In a statement by the SFO on Thursday, it said it had acted with an abundance of care in seeking the court order as one of the parties had reportedly expressed an interest in publishing the material.

“The agency believes that any publication of the material would have breached the SFO’s secrecy provisions and been contrary to requirements of confidentiality applying to the use of material obtained through court proceedings.”

The SFO then sought a court order to ensure there was no doubt that the material remained confidential.

This doesn’t sound like a leak to me, despite their headline Stuff reports “inadvertently disclosed” and “the material was disclosed during the course of the agency’s compliance with its normal disclosure obligations”.

Government release of documents relating to Covid-19 decisions

The Government have done a Friday data dump of documents they call Proactive Release, despite having being asked for information that informed their Covid-19 decision making for weeks.

At least it’s out there now – or at least everything they haven’t withheld.


Details of this release

This release includes the papers, minutes, and key advice for the decisions the Government has made relating to COVID-19 up to 17 April. Where a final decision has been made after 17 April this will be released in a further update.

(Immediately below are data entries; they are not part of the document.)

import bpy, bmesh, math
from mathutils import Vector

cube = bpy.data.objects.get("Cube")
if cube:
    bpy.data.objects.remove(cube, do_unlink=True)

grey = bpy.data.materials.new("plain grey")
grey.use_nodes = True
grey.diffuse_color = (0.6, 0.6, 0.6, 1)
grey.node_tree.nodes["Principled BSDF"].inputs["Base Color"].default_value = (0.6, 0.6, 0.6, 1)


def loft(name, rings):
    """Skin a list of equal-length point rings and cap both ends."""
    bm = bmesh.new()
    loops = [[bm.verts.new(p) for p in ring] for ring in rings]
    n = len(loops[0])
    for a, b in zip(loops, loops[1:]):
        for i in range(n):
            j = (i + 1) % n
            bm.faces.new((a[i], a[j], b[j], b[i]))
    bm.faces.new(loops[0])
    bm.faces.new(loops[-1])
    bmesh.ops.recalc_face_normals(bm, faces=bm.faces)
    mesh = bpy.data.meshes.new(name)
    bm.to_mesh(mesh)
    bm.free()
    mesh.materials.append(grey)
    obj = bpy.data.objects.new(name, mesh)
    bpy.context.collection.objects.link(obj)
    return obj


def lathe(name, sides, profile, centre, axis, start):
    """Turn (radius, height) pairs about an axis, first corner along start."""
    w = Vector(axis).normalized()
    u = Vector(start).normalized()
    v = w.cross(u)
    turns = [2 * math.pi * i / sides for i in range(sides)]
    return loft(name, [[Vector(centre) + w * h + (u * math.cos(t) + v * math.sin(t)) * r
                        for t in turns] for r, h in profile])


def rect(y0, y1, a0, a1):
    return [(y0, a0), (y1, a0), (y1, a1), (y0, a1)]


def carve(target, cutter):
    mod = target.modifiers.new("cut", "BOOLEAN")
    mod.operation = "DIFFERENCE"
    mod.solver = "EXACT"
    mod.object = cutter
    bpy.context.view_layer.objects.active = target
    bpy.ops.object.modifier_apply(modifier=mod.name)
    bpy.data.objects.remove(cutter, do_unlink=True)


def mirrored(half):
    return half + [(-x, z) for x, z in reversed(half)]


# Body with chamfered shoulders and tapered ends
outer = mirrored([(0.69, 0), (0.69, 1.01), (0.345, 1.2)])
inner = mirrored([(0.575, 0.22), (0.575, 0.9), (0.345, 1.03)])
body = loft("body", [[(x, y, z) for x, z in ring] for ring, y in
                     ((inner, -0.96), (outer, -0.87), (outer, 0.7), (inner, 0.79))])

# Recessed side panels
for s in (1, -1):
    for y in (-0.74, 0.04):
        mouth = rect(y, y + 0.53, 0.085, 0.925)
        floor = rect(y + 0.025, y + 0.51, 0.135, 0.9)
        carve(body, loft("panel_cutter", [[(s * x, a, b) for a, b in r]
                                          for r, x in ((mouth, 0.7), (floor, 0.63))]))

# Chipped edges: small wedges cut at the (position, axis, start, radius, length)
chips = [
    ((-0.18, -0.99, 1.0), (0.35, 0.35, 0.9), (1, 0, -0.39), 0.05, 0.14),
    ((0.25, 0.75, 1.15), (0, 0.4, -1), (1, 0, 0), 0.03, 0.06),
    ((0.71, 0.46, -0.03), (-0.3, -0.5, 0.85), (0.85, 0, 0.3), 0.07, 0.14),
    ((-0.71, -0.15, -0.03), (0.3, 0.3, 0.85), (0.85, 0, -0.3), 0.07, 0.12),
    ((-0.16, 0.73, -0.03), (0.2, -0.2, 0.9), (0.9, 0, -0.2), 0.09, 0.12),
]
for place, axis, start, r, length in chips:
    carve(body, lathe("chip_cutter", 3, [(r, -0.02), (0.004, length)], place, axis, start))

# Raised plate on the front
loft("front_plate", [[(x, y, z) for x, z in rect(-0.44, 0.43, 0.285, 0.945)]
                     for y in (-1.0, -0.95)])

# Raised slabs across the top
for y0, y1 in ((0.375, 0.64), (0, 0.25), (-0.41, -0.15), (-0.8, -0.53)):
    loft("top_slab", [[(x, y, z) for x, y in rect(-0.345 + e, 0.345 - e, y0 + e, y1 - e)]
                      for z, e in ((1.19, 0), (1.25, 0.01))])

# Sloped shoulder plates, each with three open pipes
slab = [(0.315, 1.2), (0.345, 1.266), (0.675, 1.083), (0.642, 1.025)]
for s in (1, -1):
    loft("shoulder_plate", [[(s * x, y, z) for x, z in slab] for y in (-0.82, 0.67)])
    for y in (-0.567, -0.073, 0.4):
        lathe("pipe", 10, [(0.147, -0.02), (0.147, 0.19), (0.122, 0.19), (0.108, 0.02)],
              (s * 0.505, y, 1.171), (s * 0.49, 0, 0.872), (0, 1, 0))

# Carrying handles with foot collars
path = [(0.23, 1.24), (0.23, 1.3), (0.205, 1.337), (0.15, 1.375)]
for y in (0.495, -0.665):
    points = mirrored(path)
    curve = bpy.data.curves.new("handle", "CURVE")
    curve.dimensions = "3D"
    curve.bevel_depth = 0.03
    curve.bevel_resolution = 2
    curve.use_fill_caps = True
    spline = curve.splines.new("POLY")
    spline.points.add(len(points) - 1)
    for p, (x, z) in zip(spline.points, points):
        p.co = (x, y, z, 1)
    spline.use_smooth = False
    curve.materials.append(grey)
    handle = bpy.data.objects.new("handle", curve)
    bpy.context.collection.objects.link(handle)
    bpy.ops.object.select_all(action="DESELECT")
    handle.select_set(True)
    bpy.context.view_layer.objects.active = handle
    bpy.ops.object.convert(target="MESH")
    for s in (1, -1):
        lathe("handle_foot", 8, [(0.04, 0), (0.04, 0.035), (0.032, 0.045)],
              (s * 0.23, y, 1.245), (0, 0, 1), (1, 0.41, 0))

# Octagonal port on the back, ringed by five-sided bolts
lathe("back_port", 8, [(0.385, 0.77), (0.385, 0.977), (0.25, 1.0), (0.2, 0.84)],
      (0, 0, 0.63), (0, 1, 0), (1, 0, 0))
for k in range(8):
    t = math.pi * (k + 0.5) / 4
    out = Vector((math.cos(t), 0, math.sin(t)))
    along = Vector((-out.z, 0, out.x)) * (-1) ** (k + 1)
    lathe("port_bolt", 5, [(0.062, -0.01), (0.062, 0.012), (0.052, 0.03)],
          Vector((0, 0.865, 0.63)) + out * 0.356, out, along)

A small number of documents and some parts of the released documents would not be appropriate to release and, if requested, would be withheld under the Official Information Act 1982 (the Act). Where this is the case, the relevant sections of the Act that would apply have been identified. Where information has been withheld, no public interest has been identified that would outweigh the reasons for withholding it.

Some information has been withheld in full, from this release in relation to the relevant section(s) of the Act:

  • Section 9(2)(f)(iv) — confidential advice
  • Section 9(2)(ba)(ii) — information provided to the Government under an obligation of confidence
  • Section 6(a) — international relations
  • Section 9(2)(j) — commercial negotiations.